◆ EXERCISE PROMPT:
For the material that follows, return exactly the lines from the one with "return add_object(name, bm)" through the one with "(0.193, 0.108, 0.497)])", both ends included.

───── INPUT

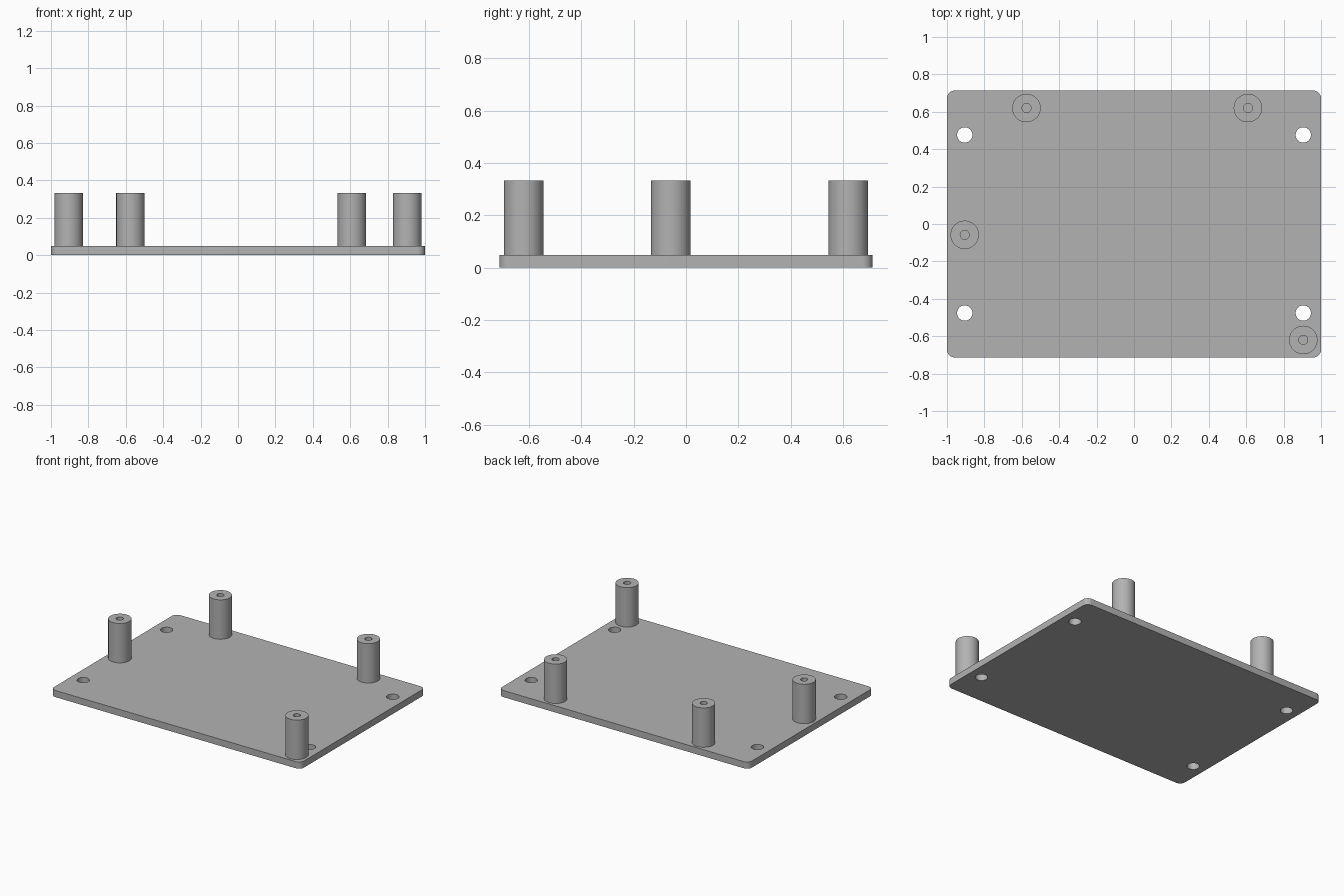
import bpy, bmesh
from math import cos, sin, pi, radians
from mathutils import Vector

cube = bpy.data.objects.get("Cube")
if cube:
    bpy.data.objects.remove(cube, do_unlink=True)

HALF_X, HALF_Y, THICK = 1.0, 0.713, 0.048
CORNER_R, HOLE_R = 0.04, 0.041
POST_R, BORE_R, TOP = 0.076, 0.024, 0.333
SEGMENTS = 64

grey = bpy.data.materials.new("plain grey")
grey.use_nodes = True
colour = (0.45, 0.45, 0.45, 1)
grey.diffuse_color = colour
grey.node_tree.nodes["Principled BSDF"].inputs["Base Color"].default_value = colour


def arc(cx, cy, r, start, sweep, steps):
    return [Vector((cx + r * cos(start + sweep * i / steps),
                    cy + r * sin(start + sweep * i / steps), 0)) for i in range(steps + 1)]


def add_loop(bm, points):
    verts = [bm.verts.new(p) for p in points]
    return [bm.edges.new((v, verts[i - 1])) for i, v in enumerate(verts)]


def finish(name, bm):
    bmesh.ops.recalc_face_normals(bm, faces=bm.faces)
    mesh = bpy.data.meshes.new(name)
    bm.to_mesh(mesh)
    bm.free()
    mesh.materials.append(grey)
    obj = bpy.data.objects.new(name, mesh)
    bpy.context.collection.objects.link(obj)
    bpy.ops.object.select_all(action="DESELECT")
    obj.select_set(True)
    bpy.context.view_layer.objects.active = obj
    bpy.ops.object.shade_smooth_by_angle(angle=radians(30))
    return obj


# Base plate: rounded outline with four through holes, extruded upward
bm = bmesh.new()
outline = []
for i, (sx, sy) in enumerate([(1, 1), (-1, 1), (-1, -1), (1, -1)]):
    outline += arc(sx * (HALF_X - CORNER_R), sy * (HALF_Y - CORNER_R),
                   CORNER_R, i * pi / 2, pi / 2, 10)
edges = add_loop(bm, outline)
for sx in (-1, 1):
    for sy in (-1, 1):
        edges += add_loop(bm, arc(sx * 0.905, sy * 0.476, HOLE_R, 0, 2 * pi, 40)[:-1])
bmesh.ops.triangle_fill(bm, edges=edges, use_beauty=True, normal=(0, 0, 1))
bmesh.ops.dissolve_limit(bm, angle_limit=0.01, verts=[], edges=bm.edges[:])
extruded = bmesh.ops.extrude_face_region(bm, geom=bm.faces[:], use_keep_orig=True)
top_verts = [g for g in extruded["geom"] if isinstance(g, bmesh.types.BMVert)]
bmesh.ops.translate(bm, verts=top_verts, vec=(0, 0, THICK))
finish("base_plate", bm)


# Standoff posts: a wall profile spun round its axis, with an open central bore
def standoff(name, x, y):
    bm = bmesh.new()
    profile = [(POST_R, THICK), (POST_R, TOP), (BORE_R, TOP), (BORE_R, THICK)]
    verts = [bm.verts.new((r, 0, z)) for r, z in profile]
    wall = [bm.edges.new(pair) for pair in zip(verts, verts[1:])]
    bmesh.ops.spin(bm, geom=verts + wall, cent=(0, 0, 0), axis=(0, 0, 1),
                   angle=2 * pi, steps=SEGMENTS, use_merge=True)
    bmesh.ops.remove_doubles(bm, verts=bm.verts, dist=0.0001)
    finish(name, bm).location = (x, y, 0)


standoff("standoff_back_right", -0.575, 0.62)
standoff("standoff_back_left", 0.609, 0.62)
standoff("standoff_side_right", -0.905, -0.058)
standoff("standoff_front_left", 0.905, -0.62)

──────────
───── INPUT

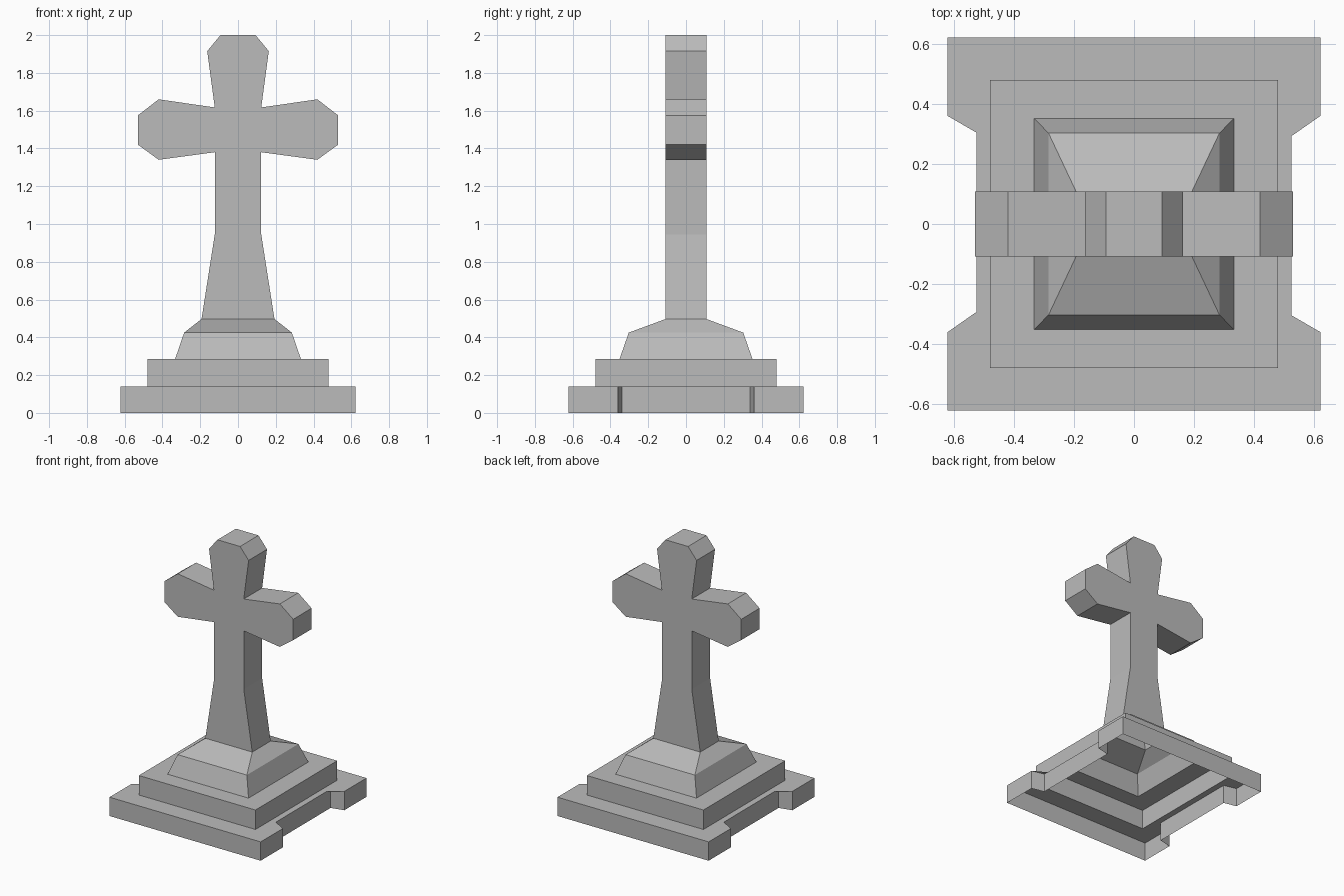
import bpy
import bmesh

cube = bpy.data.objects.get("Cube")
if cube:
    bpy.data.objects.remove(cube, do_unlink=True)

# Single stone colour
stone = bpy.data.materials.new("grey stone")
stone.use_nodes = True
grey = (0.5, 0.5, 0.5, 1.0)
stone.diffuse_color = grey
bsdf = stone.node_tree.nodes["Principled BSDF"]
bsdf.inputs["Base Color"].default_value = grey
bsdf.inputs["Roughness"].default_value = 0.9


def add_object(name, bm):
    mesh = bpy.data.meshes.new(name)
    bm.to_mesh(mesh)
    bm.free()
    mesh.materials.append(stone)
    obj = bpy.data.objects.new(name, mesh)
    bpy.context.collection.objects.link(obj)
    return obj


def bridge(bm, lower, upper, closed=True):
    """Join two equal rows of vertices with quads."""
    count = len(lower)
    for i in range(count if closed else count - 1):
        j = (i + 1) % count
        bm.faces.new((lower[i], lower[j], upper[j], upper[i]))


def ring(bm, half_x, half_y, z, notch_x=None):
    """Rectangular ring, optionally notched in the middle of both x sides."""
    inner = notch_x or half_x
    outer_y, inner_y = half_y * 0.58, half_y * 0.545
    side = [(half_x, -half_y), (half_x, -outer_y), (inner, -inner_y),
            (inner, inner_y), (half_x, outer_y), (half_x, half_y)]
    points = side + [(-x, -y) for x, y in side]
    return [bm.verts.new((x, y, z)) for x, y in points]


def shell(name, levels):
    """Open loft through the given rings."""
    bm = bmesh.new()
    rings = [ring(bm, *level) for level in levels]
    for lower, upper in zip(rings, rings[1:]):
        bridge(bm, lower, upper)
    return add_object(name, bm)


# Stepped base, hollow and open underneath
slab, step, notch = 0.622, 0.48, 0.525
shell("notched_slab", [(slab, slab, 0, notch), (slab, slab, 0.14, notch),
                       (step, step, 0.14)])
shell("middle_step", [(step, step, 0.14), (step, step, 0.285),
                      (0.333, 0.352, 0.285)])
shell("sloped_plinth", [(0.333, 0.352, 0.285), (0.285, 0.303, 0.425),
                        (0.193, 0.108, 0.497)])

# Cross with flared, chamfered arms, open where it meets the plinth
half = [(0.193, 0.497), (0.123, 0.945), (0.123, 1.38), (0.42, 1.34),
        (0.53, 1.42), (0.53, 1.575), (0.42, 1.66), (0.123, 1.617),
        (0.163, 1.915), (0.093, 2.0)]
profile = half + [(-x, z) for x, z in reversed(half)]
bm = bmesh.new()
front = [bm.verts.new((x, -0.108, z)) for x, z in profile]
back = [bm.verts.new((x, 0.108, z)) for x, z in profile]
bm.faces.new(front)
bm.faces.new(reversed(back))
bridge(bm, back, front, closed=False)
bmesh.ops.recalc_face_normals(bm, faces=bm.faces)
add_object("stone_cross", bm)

──────────

◆ ANSWER TO THIS PROBLEM:
    return add_object(name, bm)


# Stepped base, hollow and open underneath
slab, step, notch = 0.622, 0.48, 0.525
shell("notched_slab", [(slab, slab, 0, notch), (slab, slab, 0.14, notch),
                       (step, step, 0.14)])
shell("middle_step", [(step, step, 0.14), (step, step, 0.285),
                      (0.333, 0.352, 0.285)])
shell("sloped_plinth", [(0.333, 0.352, 0.285), (0.285, 0.303, 0.425),
                        (0.193, 0.108, 0.497)])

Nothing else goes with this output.